Removing the scars of industry from the landscape is today given the importance it deserves though reclamation and rehabilitation. Nowhere is this more true than in the north Wales slate quarrying area.

Reclamation can both restore and remodel landscapes affected by quarrying and indeed construction projects, which involves civil engineering, earth moving and ecological technology to create natural environments. In order to achieve this natural materials and processess should be used to work with nature.

It is essential to establish an after-use scheme before preparing a land restoration programme, and the choice of after-use will of course influence the design solution and restoration techniques adopted. Attention must also be given to identifying the most appropriate ecosystem for the site as well as considering the visual effects at the initial stages. Nature conservation is the practice that protects and and enhances biodiversity.

Diversification of wildlife habitats such as grassland, heathland, woodland and wetland are used to simulate the conditions that occur in the natural environment. In such cases local native species of trees and cuttings would be used since they show the greatest capacity for survival in hostile environments. This, in turn results in ecological compatability between the restoration scheme and surrounding landscape, and also receives sympathy from the conservation and amenity movement.

Quick-fix answers are rarely the right way forward, since it is paramount in ecosystem modelling to choose genetically suitable native plants, shrubs and trees to produce desirable results. Open spaces also have to be managed as well as exposed rock and water features to create a variety of wildlife habitats.

An integral part of such projects is the preparation of aftercare programmes.

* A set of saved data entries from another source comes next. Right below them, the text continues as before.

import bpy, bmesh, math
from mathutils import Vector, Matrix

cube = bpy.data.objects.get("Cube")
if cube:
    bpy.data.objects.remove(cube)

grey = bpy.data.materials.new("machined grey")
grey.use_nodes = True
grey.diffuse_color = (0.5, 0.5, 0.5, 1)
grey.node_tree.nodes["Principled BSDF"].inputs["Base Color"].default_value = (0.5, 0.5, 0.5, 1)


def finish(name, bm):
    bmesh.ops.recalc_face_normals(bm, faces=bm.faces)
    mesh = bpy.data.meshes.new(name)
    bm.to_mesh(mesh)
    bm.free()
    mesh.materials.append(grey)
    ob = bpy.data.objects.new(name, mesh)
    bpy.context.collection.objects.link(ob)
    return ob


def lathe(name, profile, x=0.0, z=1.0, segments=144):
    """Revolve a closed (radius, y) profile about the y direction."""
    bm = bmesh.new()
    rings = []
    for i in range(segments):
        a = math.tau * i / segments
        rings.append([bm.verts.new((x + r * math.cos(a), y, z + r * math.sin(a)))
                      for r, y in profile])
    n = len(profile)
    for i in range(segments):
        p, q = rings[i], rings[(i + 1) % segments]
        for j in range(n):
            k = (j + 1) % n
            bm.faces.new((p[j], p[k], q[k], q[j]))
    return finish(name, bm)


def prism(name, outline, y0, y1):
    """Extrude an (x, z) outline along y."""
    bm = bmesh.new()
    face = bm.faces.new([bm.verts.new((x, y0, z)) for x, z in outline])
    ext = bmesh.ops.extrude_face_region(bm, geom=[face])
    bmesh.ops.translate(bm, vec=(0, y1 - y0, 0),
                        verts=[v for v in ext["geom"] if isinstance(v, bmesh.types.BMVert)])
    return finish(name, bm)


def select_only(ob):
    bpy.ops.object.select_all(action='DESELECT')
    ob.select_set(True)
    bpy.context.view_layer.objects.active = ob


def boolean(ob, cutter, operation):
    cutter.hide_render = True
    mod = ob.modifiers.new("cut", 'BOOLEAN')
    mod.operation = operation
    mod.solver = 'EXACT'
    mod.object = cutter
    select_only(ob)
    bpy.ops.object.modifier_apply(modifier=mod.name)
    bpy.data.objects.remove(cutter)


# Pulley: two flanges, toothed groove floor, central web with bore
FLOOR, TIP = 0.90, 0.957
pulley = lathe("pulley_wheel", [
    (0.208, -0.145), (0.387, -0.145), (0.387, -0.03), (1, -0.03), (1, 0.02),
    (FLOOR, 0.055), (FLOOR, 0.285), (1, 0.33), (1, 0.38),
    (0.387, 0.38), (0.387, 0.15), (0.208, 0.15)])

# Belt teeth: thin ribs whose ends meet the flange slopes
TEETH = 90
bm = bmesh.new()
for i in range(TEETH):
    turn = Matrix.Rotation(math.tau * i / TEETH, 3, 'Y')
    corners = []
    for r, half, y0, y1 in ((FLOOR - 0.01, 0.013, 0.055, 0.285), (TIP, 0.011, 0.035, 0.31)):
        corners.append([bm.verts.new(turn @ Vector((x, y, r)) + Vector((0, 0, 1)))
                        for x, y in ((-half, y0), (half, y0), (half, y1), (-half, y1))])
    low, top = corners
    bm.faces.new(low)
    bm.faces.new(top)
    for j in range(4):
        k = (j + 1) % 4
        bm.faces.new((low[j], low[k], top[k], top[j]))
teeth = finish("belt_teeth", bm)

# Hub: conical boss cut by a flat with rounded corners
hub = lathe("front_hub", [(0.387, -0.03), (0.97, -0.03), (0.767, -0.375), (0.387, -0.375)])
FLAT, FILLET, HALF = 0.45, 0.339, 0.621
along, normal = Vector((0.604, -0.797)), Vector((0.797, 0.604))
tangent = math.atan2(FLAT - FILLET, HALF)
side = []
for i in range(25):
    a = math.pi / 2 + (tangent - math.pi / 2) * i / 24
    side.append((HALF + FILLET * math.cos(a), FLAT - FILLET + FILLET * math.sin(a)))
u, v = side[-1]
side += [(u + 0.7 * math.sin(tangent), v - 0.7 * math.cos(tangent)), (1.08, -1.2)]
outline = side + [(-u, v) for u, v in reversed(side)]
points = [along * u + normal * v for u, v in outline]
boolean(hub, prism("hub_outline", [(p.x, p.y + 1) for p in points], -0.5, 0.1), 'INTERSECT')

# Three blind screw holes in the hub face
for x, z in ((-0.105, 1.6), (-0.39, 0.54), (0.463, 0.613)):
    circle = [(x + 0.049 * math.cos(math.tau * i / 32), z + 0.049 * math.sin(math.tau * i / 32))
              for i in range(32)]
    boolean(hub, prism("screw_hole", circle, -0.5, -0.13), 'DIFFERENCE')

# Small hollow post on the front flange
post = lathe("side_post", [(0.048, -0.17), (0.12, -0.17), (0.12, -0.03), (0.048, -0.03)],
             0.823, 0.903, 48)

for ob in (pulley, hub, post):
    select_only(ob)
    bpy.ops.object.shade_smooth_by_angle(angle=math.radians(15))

In 1993 Alfred McAlpine (Slate Products) Ltd., the owners of the Penrhyn Quarry requested an environmental assessment from Cynefin Environmental Consultants Ltd with regards permission to extend the quarry by opening up some40 hectares of land on the southwestern fringes of the existing quarry to obtain fresh sources of new material. This area was just outside the northern boundary of the Snowdonia National Park and about one half of it was within the northern boundary of the Glydeiriau Site of Special Scientific interest. The countryside on all sides of the of the proposed extension , except that which adjoined the existing quarry was typical Snowdonia heathland and bog, with very low agricultural value and was used for sheep grazing.

The proposed development would affect the vegetation and wildlife in the area to be quarried. However, these plant communities and habitats were typical of the wet acid soils in an upland area of northwest wales and well replicated in that part of Snowdonia. The mitigation measures that were proposed would ensure that the peat bog at Gwaun Gynfi, below the site would not be affected. Also, the wider mitiation programme would recreate existing habitats as well as establishing new ecological systems to increase the natural variation occuring in the area. The restoration schemes proposed were water based and included a lake surrounded by moraines containing a variety of plant communities and wildlife habitats.

The landscaping measures were required for the following reasons:

  • to reduce the visual impact of the quarry and tips;
  • to replace or enhance ecological conditions affected in the area;
  • to provide opportunities;
  • to develop techniques of using natural processes;
  • to reclaim slate wastelands;
  • to offer, in the Bethesda area, landscape with enhanced ecological and aesthetic qualities;and ·
  • to provide landforms that will make contributions to the leisure, recreational and educational facilities of the community.

Similar projects have been and are being undertaken at many quarrying sites in the area.


Gwynedd Council
Welsh Slate Museum, Llanberis
Cynefin Consultants
Enrich UK - Lottery Funded New Opportunities Fund
© Copyright Gwynedd Council 2003